■ **WHAT TO PRODUCE**: The line containing "-.03), (0, .78), FABRIC)" marks the start, and the last line of the records below marks the end. Print that run exactly and nothing else.

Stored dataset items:
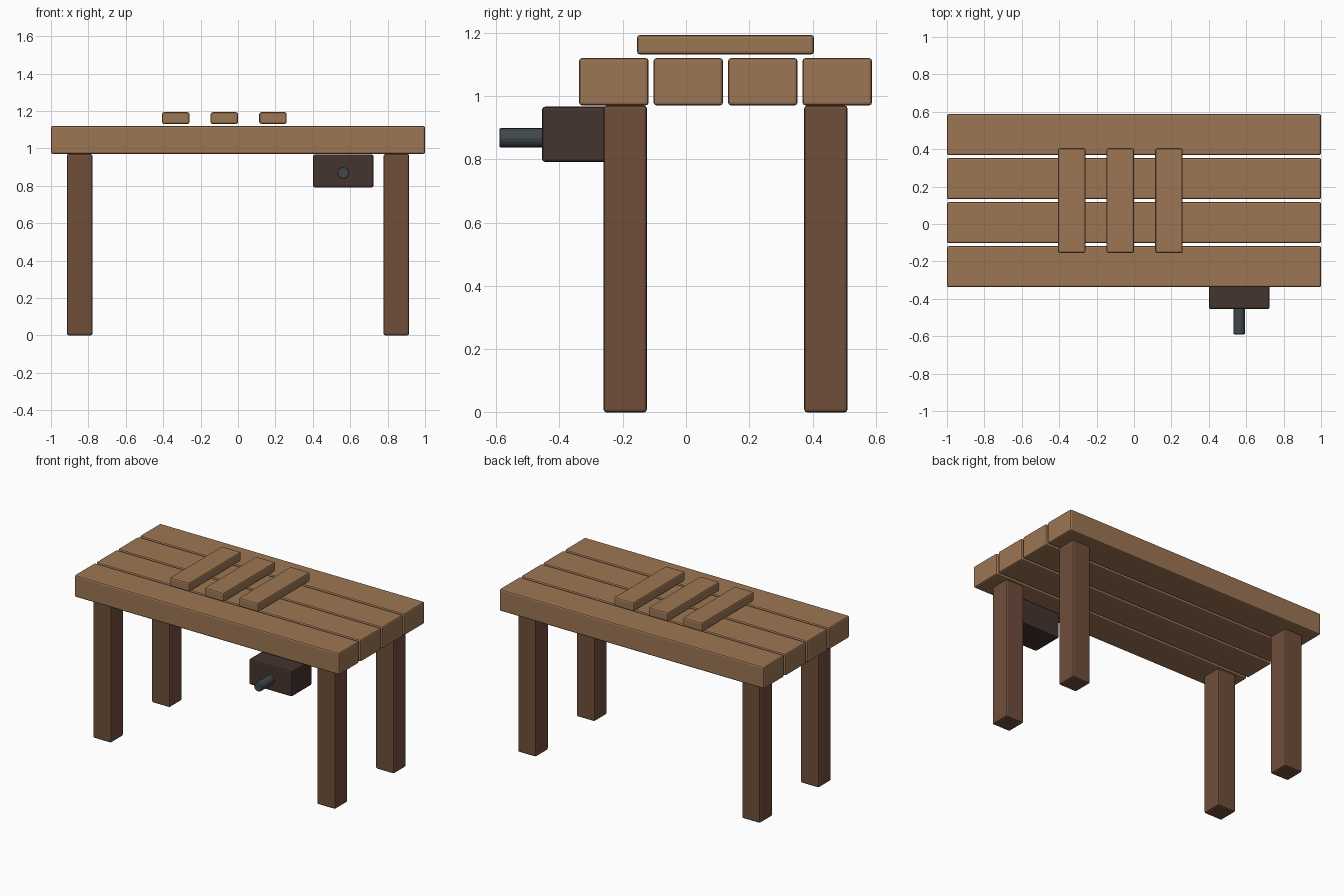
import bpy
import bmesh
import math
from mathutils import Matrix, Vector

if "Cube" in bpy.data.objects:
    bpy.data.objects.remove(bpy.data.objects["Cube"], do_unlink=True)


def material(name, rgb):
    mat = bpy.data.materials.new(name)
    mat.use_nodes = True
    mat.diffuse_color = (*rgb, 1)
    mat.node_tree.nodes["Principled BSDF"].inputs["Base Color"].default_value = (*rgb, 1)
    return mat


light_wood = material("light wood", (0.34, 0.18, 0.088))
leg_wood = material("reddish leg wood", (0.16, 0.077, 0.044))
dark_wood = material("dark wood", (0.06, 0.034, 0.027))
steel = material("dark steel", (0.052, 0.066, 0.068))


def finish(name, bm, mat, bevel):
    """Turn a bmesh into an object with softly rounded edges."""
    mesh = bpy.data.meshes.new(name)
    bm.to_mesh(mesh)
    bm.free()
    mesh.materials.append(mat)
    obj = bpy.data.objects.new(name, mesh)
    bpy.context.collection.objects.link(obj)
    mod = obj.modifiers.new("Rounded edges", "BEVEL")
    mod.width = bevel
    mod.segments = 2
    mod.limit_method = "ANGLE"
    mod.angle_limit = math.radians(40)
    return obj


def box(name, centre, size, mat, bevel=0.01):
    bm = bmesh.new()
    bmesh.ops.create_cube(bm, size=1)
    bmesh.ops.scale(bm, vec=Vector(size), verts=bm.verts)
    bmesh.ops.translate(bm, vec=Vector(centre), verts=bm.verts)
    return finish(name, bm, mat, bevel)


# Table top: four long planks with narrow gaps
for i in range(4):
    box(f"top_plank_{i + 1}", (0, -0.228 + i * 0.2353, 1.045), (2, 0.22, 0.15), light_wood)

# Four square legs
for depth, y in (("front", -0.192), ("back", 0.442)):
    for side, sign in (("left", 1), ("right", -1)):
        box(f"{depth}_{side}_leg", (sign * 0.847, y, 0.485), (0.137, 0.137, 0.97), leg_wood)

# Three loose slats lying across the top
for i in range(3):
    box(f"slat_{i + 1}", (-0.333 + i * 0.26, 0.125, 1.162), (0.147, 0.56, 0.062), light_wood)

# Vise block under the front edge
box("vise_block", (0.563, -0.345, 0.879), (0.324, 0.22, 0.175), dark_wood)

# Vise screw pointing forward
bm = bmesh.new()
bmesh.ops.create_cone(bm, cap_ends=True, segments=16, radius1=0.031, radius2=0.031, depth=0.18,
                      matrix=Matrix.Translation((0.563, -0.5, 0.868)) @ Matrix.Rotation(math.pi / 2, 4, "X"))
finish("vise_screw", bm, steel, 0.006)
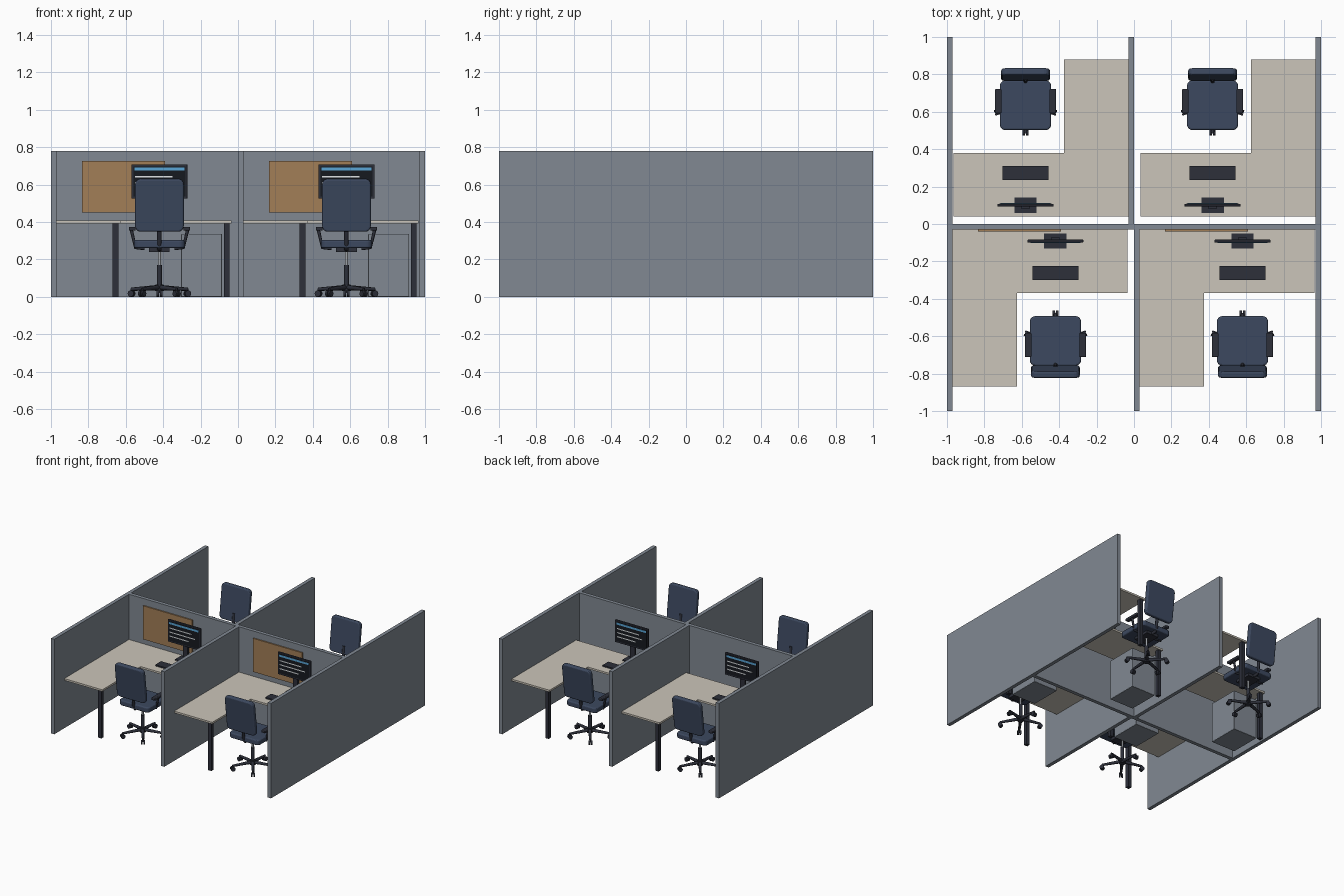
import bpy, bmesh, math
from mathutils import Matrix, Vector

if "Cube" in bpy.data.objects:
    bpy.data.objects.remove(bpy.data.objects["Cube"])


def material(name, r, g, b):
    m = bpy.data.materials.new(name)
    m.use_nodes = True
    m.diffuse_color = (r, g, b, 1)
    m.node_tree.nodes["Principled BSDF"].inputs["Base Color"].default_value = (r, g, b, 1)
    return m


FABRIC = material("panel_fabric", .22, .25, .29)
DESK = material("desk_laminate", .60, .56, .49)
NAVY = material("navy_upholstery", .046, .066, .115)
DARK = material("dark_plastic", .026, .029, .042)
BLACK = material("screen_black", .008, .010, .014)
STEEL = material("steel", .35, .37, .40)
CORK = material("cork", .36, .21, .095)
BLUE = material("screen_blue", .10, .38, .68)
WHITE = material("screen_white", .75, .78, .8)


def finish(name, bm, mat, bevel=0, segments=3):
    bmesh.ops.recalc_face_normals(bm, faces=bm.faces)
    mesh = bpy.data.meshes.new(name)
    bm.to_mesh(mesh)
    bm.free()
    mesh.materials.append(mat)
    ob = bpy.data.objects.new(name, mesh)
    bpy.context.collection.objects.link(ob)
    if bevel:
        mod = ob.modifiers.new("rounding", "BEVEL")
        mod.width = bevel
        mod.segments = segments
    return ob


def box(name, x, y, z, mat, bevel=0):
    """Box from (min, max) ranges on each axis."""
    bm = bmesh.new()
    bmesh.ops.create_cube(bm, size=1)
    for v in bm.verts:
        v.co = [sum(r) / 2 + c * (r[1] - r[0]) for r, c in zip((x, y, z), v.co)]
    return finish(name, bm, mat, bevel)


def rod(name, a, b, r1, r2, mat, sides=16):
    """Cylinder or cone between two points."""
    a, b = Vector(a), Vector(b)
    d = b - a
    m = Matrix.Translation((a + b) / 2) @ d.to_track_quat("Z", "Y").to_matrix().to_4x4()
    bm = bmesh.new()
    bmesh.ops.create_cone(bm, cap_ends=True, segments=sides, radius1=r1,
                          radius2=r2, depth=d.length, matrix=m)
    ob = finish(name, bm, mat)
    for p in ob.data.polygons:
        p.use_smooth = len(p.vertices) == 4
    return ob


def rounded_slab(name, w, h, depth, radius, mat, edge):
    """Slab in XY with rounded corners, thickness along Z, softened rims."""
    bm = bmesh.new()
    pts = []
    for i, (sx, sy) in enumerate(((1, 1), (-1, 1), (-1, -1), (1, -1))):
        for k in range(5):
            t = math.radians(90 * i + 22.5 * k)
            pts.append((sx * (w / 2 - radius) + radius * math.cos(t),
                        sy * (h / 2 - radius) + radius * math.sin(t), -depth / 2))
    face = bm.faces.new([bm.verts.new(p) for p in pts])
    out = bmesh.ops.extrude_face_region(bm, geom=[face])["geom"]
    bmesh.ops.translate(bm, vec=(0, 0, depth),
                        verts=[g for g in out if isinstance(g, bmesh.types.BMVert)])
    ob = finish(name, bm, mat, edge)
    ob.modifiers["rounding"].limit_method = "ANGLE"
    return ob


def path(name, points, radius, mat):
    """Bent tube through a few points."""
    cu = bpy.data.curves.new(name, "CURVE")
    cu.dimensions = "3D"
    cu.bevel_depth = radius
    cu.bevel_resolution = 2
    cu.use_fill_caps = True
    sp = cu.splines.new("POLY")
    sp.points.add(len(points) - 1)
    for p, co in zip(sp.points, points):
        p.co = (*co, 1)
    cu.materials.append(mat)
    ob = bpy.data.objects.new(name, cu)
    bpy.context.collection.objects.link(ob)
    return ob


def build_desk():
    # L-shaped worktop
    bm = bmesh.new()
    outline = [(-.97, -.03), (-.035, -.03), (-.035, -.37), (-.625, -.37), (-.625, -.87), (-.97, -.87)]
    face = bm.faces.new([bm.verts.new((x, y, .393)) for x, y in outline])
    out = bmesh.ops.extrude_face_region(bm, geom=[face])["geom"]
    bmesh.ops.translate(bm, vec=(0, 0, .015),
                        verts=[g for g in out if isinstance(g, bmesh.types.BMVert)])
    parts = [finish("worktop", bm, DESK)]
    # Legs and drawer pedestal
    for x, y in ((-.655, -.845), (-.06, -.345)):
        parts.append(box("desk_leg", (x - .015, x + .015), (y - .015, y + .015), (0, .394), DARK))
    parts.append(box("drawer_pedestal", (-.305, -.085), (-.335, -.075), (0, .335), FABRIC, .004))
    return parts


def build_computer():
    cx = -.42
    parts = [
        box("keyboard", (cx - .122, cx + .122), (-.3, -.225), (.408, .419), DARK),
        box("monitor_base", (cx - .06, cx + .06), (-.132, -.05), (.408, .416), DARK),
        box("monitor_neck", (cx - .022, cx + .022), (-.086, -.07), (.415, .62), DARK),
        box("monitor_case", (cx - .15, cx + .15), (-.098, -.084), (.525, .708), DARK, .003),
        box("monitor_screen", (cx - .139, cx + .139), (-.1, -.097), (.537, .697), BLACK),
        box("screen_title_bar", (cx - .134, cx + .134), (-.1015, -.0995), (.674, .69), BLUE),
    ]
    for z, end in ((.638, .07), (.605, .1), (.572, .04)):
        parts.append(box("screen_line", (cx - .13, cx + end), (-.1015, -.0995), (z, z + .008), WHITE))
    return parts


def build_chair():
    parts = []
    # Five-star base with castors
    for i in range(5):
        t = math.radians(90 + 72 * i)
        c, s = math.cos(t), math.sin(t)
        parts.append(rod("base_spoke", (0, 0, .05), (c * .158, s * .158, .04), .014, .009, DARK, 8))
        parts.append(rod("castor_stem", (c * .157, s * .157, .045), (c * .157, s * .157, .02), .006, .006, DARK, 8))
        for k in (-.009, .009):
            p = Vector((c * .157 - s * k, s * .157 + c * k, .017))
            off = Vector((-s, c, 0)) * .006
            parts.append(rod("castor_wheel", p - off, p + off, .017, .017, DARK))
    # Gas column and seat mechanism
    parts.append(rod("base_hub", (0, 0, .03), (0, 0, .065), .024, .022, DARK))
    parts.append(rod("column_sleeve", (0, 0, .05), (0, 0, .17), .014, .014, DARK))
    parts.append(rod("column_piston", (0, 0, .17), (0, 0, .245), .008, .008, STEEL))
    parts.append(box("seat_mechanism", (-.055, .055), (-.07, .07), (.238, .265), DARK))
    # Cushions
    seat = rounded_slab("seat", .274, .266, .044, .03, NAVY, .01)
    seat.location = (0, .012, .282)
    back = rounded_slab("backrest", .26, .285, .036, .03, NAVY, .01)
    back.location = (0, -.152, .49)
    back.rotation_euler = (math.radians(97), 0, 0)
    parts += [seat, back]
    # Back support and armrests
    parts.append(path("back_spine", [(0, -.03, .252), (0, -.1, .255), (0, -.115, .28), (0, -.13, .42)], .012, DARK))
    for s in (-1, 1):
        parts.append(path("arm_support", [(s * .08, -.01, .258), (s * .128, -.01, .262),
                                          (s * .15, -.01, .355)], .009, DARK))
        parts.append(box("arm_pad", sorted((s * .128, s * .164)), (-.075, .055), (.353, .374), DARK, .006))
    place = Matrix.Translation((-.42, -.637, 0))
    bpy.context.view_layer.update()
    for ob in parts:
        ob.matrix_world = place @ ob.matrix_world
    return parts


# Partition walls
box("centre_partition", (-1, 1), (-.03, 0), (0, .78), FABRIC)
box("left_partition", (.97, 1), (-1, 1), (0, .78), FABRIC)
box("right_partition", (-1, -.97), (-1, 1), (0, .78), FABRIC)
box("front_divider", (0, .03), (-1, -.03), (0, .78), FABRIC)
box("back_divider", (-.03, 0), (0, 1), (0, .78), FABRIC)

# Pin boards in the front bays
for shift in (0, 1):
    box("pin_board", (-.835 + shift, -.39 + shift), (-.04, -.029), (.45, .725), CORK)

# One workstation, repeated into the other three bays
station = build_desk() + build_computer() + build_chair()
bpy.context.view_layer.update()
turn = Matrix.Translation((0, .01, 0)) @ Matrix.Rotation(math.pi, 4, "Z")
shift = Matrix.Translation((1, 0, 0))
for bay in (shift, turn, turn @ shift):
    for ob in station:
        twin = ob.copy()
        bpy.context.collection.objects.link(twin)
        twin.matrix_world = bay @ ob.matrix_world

■ **ANSWER TO THE EXERCISE**:
box("front_divider", (0, .03), (-1, -.03), (0, .78), FABRIC)
box("back_divider", (-.03, 0), (0, 1), (0, .78), FABRIC)

# Pin boards in the front bays
for shift in (0, 1):
    box("pin_board", (-.835 + shift, -.39 + shift), (-.04, -.029), (.45, .725), CORK)

# One workstation, repeated into the other three bays
station = build_desk() + build_computer() + build_chair()
bpy.context.view_layer.update()
turn = Matrix.Translation((0, .01, 0)) @ Matrix.Rotation(math.pi, 4, "Z")
shift = Matrix.Translation((1, 0, 0))
for bay in (shift, turn, turn @ shift):
    for ob in station:
        twin = ob.copy()
        bpy.context.collection.objects.link(twin)
        twin.matrix_world = bay @ ob.matrix_world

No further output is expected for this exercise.